What the task requires -
Your answer must be the data repeated exactly, with no pictures in it.

*** Opening Records provided ***

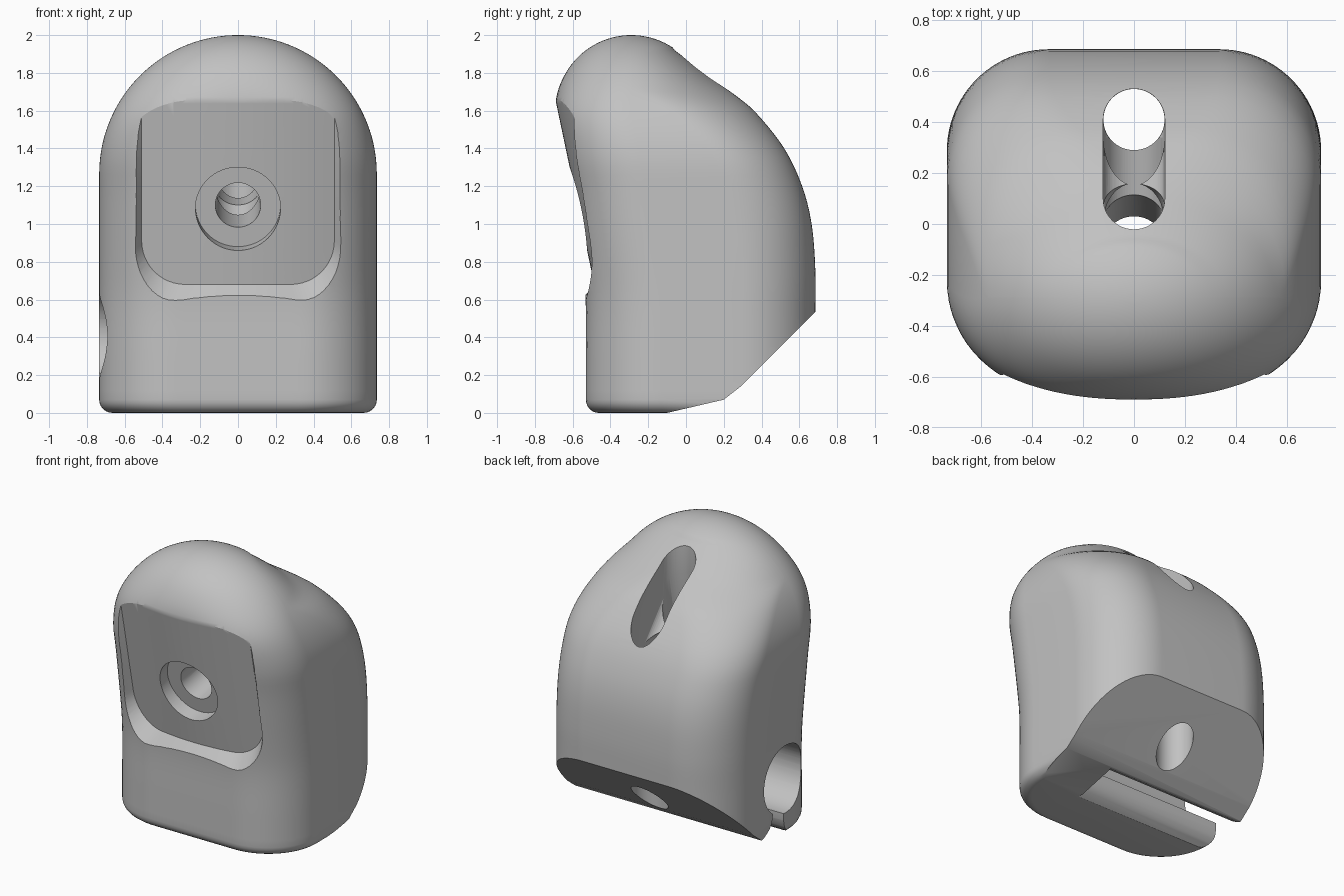
import bpy, bmesh, math
from mathutils import Vector, Matrix

cube = bpy.data.objects.get("Cube")
if cube:
    bpy.data.objects.remove(cube, do_unlink=True)

grey = bpy.data.materials.new("plain_grey")
grey.use_nodes = True
grey.diffuse_color = (0.54, 0.54, 0.54, 1)
grey.node_tree.nodes["Principled BSDF"].inputs["Base Color"].default_value = grey.diffuse_color


def make_object(name, bm):
    bmesh.ops.recalc_face_normals(bm, faces=bm.faces)
    mesh = bpy.data.meshes.new(name)
    bm.to_mesh(mesh)
    bm.free()
    mesh.materials.append(grey)
    obj = bpy.data.objects.new(name, mesh)
    bpy.context.collection.objects.link(obj)
    return obj


def loft(bm, rings):
    """Skin closed rings of equal length and cap both ends."""
    loops = [[bm.verts.new(p) for p in ring] for ring in rings]
    for a, b in zip(loops, loops[1:]):
        for i in range(len(a)):
            j = (i + 1) % len(a)
            bm.faces.new((a[i], a[j], b[j], b[i]))
    bm.faces.new(loops[0])
    bm.faces.new(loops[-1])


def curve(points, z):
    """Smooth value at height z through (z, y) points."""
    if z <= points[0][0]:
        return points[0][1]
    last = len(points) - 1

    def slope(i):
        a, b = points[max(i - 1, 0)], points[min(i + 1, last)]
        return (b[1] - a[1]) / (b[0] - a[0])

    for i in range(last):
        (z0, y0), (z1, y1) = points[i], points[i + 1]
        if z <= z1:
            h = z1 - z0
            t = (z - z0) / h
            s = t * t * (3 - 2 * t)
            return (y0 + (y1 - y0) * s + h * slope(i) * t * (1 - t) ** 2
                    - h * slope(i + 1) * t * t * (1 - t))
    return points[-1][1]


# Side profile of the body, as (height, depth)
FRONT = [(.3, -.53), (.55, -.53), (.7, -.54), (1, -.58), (1.2, -.61), (1.4, -.65),
         (1.6, -.69), (1.8, -.69)]
BACK = [(.5, .685), (.75, .685), (1, .665), (1.2, .615), (1.4, .52),
        (1.6, .36), (1.69, .25), (1.8, .1), (1.92, -.06)]
HALF, SPRING, FILLET = .735, 1.265, .4


def section(z, quarter=24):
    """Horizontal section of an arched body with filleted front and back edges."""
    rise = max(z - SPRING, 0)
    width = math.sqrt(HALF ** 2 - rise ** 2)
    front = curve(FRONT, z)
    side = front + FILLET
    crown = math.sqrt(max(FILLET ** 2 - (z - 1.6) ** 2, 0))
    back = curve(BACK, z) if z < 1.92 else -.29 + crown
    spread = FILLET * HALF / width
    rx, ry = min(spread, width * .999), min(spread, (back - side) * .99)
    ring = []
    # Back edge, rounded at both corners
    for flip in (1, -1):
        for i in range(quarter + 1):
            a = math.pi / 2 * (i if flip > 0 else quarter - i) / quarter
            ring.append((flip * (width - rx + rx * math.cos(a)), back - ry + ry * math.sin(a)))
    # Front edge, filleted by distance from the arch
    for i in range(2 * quarter + 1):
        x = -width * math.cos(math.pi / 2 * i / quarter)
        gap = min(max(HALF - math.hypot(x, rise), 0), FILLET)
        ring.append((x, side - math.sqrt(FILLET ** 2 - (FILLET - gap) ** 2)))
    inset = .07 - math.sqrt(.07 ** 2 - (.07 - z) ** 2) if z < .07 else 0
    return [(x * (1 - inset / HALF), y * (1 - inset / .55), z) for x, y in ring]


# Body shell
heights = [.07 * (1 - math.cos(i * math.pi / 12)) for i in range(6)]
heights += [.07 + 1.33 * i / 28 for i in range(29)]
heights += [1.4 + .6 * math.sin(i * math.pi / 60) for i in range(1, 30)] + [1.9998]
bm = bmesh.new()
loft(bm, [section(z) for z in heights])

# Sloped underside at the back
for (y0, z0), (y1, z1) in [((-.1, 0), (.2, .07)), ((.2, .07), (.29, .14)), ((.29, .14), (.68, .53))]:
    cut = bmesh.ops.bisect_plane(bm, geom=bm.verts[:] + bm.edges[:] + bm.faces[:],
                                 plane_co=(0, y0, z0), plane_no=(0, z1 - z0, y0 - y1),
                                 clear_outer=True)
    edges = [e for e in cut["geom_cut"] if isinstance(e, bmesh.types.BMEdge)]
    bmesh.ops.holes_fill(bm, edges=edges, sides=0)
body = make_object("body", bm)

cutters = []


def bore(name, start, end, radius):
    """Round cutter between two points."""
    start, end = Vector(start), Vector(end)
    axis = end - start
    bm = bmesh.new()
    turn = axis.to_track_quat("Z", "Y").to_matrix().to_4x4()
    bmesh.ops.create_cone(bm, cap_ends=True, segments=64, radius1=radius, radius2=radius,
                          depth=axis.length,
                          matrix=Matrix.Translation((start + end) / 2) @ turn)
    cutters.append(make_object(name, bm))


# Front recess with a gently bulging floor and flared walls
outline = [(-.51, 1.95 - .1 * i) for i in range(10)]
for cx, start in ((-.28, 180), (.28, 270)):
    for i in range(13):
        a = math.radians(start + 7.5 * i)
        outline.append((cx + .23 * math.cos(a), .91 + .23 * math.sin(a)))
    if cx < 0:
        outline += [(-.28 + .07 * i, .68) for i in range(1, 8)]
outline += [(.51, 1.95 - .1 * i) for i in range(9, -1, -1)]
outline += [(.51 - .06 * i, 1.95) for i in range(1, 17)]


def floor_point(x, z, k):
    x, z = x * k, 1.2 + (z - 1.2) * k
    return (x, -.49 - .21 * (z - .7) + .31 * x * x, z)


rings = [[floor_point(x, z, k / 12) for x, z in outline] for k in range(1, 13)]
rings.append([(x * 1.7, -1, 1.2 + (z - 1.2) * 2.2) for x, z in outline])
bm = bmesh.new()
loft(bm, rings)
cutters.append(make_object("recess_cutter", bm))

# Counterbored front hole, leaning with the recess floor
lean = Vector((0, .978, .205))
seat = Vector((0, -.57, 1.08))
bore("counterbore_cutter", seat - lean * .4, seat + lean * .1, .225)
bore("front_hole_cutter", seat - lean * .4, seat + lean * .98, .12)

# Long slot in the crown, with two passages leading down
bm = bmesh.new()
for y, low in ((.1, 1.55), (.41, 1.2)):
    for z in (low, 2.3):
        for i in range(48):
            a = 2 * math.pi * i / 48
            bm.verts.new((.121 * math.cos(a), y + .121 * math.sin(a), z))
bmesh.ops.convex_hull(bm, input=bm.verts)
cutters.append(make_object("slot_cutter", bm))
bore("rear_passage_cutter", (0, .41, -.1), (0, .41, 1.5), .12)
bore("middle_passage_cutter", (0, .1, 1.7), (0, -.12, .45), .118)

# Blind clamp groove along the side, open underneath through a slit with rounded lips
bore("groove_cutter", (-1, -.07, .405), (.35, -.07, .405), .24)
slit = [(-.05, .35), (-.05, .12), (-.06, .07), (-.09, .03), (-.13, .005), (-.18, -.03),
        (.25, -.03), (.23, .06), (.17, .075), (.11, .11), (.08, .15), (.07, .2), (.07, .35)]
bm = bmesh.new()
loft(bm, [[(x, y, z) for y, z in slit] for x in (-1, .35)])
cutters.append(make_object("slit_cutter", bm))

# Cut everything out of the body
bpy.context.view_layer.objects.active = body
for cutter in cutters:
    cutter.hide_render = True
    mod = body.modifiers.new(cutter.name, "BOOLEAN")
    mod.operation, mod.solver, mod.object = "DIFFERENCE", "EXACT", cutter
    bpy.ops.object.modifier_apply(modifier=mod.name)
for cutter in cutters:
    bpy.data.objects.remove(cutter, do_unlink=True)

bpy.ops.object.select_all(action="DESELECT")
body.select_set(True)
bpy.ops.object.shade_smooth_by_angle(angle=math.radians(28))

*** Closing Records provided ***

Task output -
import bpy, bmesh, math
from mathutils import Vector, Matrix

cube = bpy.data.objects.get("Cube")
if cube:
    bpy.data.objects.remove(cube, do_unlink=True)

grey = bpy.data.materials.new("plain_grey")
grey.use_nodes = True
grey.diffuse_color = (0.54, 0.54, 0.54, 1)
grey.node_tree.nodes["Principled BSDF"].inputs["Base Color"].default_value = grey.diffuse_color


def make_object(name, bm):
    bmesh.ops.recalc_face_normals(bm, faces=bm.faces)
    mesh = bpy.data.meshes.new(name)
    bm.to_mesh(mesh)
    bm.free()
    mesh.materials.append(grey)
    obj = bpy.data.objects.new(name, mesh)
    bpy.context.collection.objects.link(obj)
    return obj


def loft(bm, rings):
    """Skin closed rings of equal length and cap both ends."""
    loops = [[bm.verts.new(p) for p in ring] for ring in rings]
    for a, b in zip(loops, loops[1:]):
        for i in range(len(a)):
            j = (i + 1) % len(a)
            bm.faces.new((a[i], a[j], b[j], b[i]))
    bm.faces.new(loops[0])
    bm.faces.new(loops[-1])


def curve(points, z):
    """Smooth value at height z through (z, y) points."""
    if z <= points[0][0]:
        return points[0][1]
    last = len(points) - 1

    def slope(i):
        a, b = points[max(i - 1, 0)], points[min(i + 1, last)]
        return (b[1] - a[1]) / (b[0] - a[0])

    for i in range(last):
        (z0, y0), (z1, y1) = points[i], points[i + 1]
        if z <= z1:
            h = z1 - z0
            t = (z - z0) / h
            s = t * t * (3 - 2 * t)
            return (y0 + (y1 - y0) * s + h * slope(i) * t * (1 - t) ** 2
                    - h * slope(i + 1) * t * t * (1 - t))
    return points[-1][1]


# Side profile of the body, as (height, depth)
FRONT = [(.3, -.53), (.55, -.53), (.7, -.54), (1, -.58), (1.2, -.61), (1.4, -.65),
         (1.6, -.69), (1.8, -.69)]
BACK = [(.5, .685), (.75, .685), (1, .665), (1.2, .615), (1.4, .52),
        (1.6, .36), (1.69, .25), (1.8, .1), (1.92, -.06)]
HALF, SPRING, FILLET = .735, 1.265, .4


def section(z, quarter=24):
    """Horizontal section of an arched body with filleted front and back edges."""
    rise = max(z - SPRING, 0)
    width = math.sqrt(HALF ** 2 - rise ** 2)
    front = curve(FRONT, z)
    side = front + FILLET
    crown = math.sqrt(max(FILLET ** 2 - (z - 1.6) ** 2, 0))
    back = curve(BACK, z) if z < 1.92 else -.29 + crown
    spread = FILLET * HALF / width
    rx, ry = min(spread, width * .999), min(spread, (back - side) * .99)
    ring = []
    # Back edge, rounded at both corners
    for flip in (1, -1):
        for i in range(quarter + 1):
            a = math.pi / 2 * (i if flip > 0 else quarter - i) / quarter
            ring.append((flip * (width - rx + rx * math.cos(a)), back - ry + ry * math.sin(a)))
    # Front edge, filleted by distance from the arch
    for i in range(2 * quarter + 1):
        x = -width * math.cos(math.pi / 2 * i / quarter)
        gap = min(max(HALF - math.hypot(x, rise), 0), FILLET)
        ring.append((x, side - math.sqrt(FILLET ** 2 - (FILLET - gap) ** 2)))
    inset = .07 - math.sqrt(.07 ** 2 - (.07 - z) ** 2) if z < .07 else 0
    return [(x * (1 - inset / HALF), y * (1 - inset / .55), z) for x, y in ring]


# Body shell
heights = [.07 * (1 - math.cos(i * math.pi / 12)) for i in range(6)]
heights += [.07 + 1.33 * i / 28 for i in range(29)]
heights += [1.4 + .6 * math.sin(i * math.pi / 60) for i in range(1, 30)] + [1.9998]
bm = bmesh.new()
loft(bm, [section(z) for z in heights])

# Sloped underside at the back
for (y0, z0), (y1, z1) in [((-.1, 0), (.2, .07)), ((.2, .07), (.29, .14)), ((.29, .14), (.68, .53))]:
    cut = bmesh.ops.bisect_plane(bm, geom=bm.verts[:] + bm.edges[:] + bm.faces[:],
                                 plane_co=(0, y0, z0), plane_no=(0, z1 - z0, y0 - y1),
                                 clear_outer=True)
    edges = [e for e in cut["geom_cut"] if isinstance(e, bmesh.types.BMEdge)]
    bmesh.ops.holes_fill(bm, edges=edges, sides=0)
body = make_object("body", bm)

cutters = []


def bore(name, start, end, radius):
    """Round cutter between two points."""
    start, end = Vector(start), Vector(end)
    axis = end - start
    bm = bmesh.new()
    turn = axis.to_track_quat("Z", "Y").to_matrix().to_4x4()
    bmesh.ops.create_cone(bm, cap_ends=True, segments=64, radius1=radius, radius2=radius,
                          depth=axis.length,
                          matrix=Matrix.Translation((start + end) / 2) @ turn)
    cutters.append(make_object(name, bm))


# Front recess with a gently bulging floor and flared walls
outline = [(-.51, 1.95 - .1 * i) for i in range(10)]
for cx, start in ((-.28, 180), (.28, 270)):
    for i in range(13):
        a = math.radians(start + 7.5 * i)
        outline.append((cx + .23 * math.cos(a), .91 + .23 * math.sin(a)))
    if cx < 0:
        outline += [(-.28 + .07 * i, .68) for i in range(1, 8)]
outline += [(.51, 1.95 - .1 * i) for i in range(9, -1, -1)]
outline += [(.51 - .06 * i, 1.95) for i in range(1, 17)]


def floor_point(x, z, k):
    x, z = x * k, 1.2 + (z - 1.2) * k
    return (x, -.49 - .21 * (z - .7) + .31 * x * x, z)


rings = [[floor_point(x, z, k / 12) for x, z in outline] for k in range(1, 13)]
rings.append([(x * 1.7, -1, 1.2 + (z - 1.2) * 2.2) for x, z in outline])
bm = bmesh.new()
loft(bm, rings)
cutters.append(make_object("recess_cutter", bm))

# Counterbored front hole, leaning with the recess floor
lean = Vector((0, .978, .205))
seat = Vector((0, -.57, 1.08))
bore("counterbore_cutter", seat - lean * .4, seat + lean * .1, .225)
bore("front_hole_cutter", seat - lean * .4, seat + lean * .98, .12)

# Long slot in the crown, with two passages leading down
bm = bmesh.new()
for y, low in ((.1, 1.55), (.41, 1.2)):
    for z in (low, 2.3):
        for i in range(48):
            a = 2 * math.pi * i / 48
            bm.verts.new((.121 * math.cos(a), y + .121 * math.sin(a), z))
bmesh.ops.convex_hull(bm, input=bm.verts)
cutters.append(make_object("slot_cutter", bm))
bore("rear_passage_cutter", (0, .41, -.1), (0, .41, 1.5), .12)
bore("middle_passage_cutter", (0, .1, 1.7), (0, -.12, .45), .118)

# Blind clamp groove along the side, open underneath through a slit with rounded lips
bore("groove_cutter", (-1, -.07, .405), (.35, -.07, .405), .24)
slit = [(-.05, .35), (-.05, .12), (-.06, .07), (-.09, .03), (-.13, .005), (-.18, -.03),
        (.25, -.03), (.23, .06), (.17, .075), (.11, .11), (.08, .15), (.07, .2), (.07, .35)]
bm = bmesh.new()
loft(bm, [[(x, y, z) for y, z in slit] for x in (-1, .35)])
cutters.append(make_object("slit_cutter", bm))

# Cut everything out of the body
bpy.context.view_layer.objects.active = body
for cutter in cutters:
    cutter.hide_render = True
    mod = body.modifiers.new(cutter.name, "BOOLEAN")
    mod.operation, mod.solver, mod.object = "DIFFERENCE", "EXACT", cutter
    bpy.ops.object.modifier_apply(modifier=mod.name)
for cutter in cutters:
    bpy.data.objects.remove(cutter, do_unlink=True)

bpy.ops.object.select_all(action="DESELECT")
body.select_set(True)
bpy.ops.object.shade_smooth_by_angle(angle=math.radians(28))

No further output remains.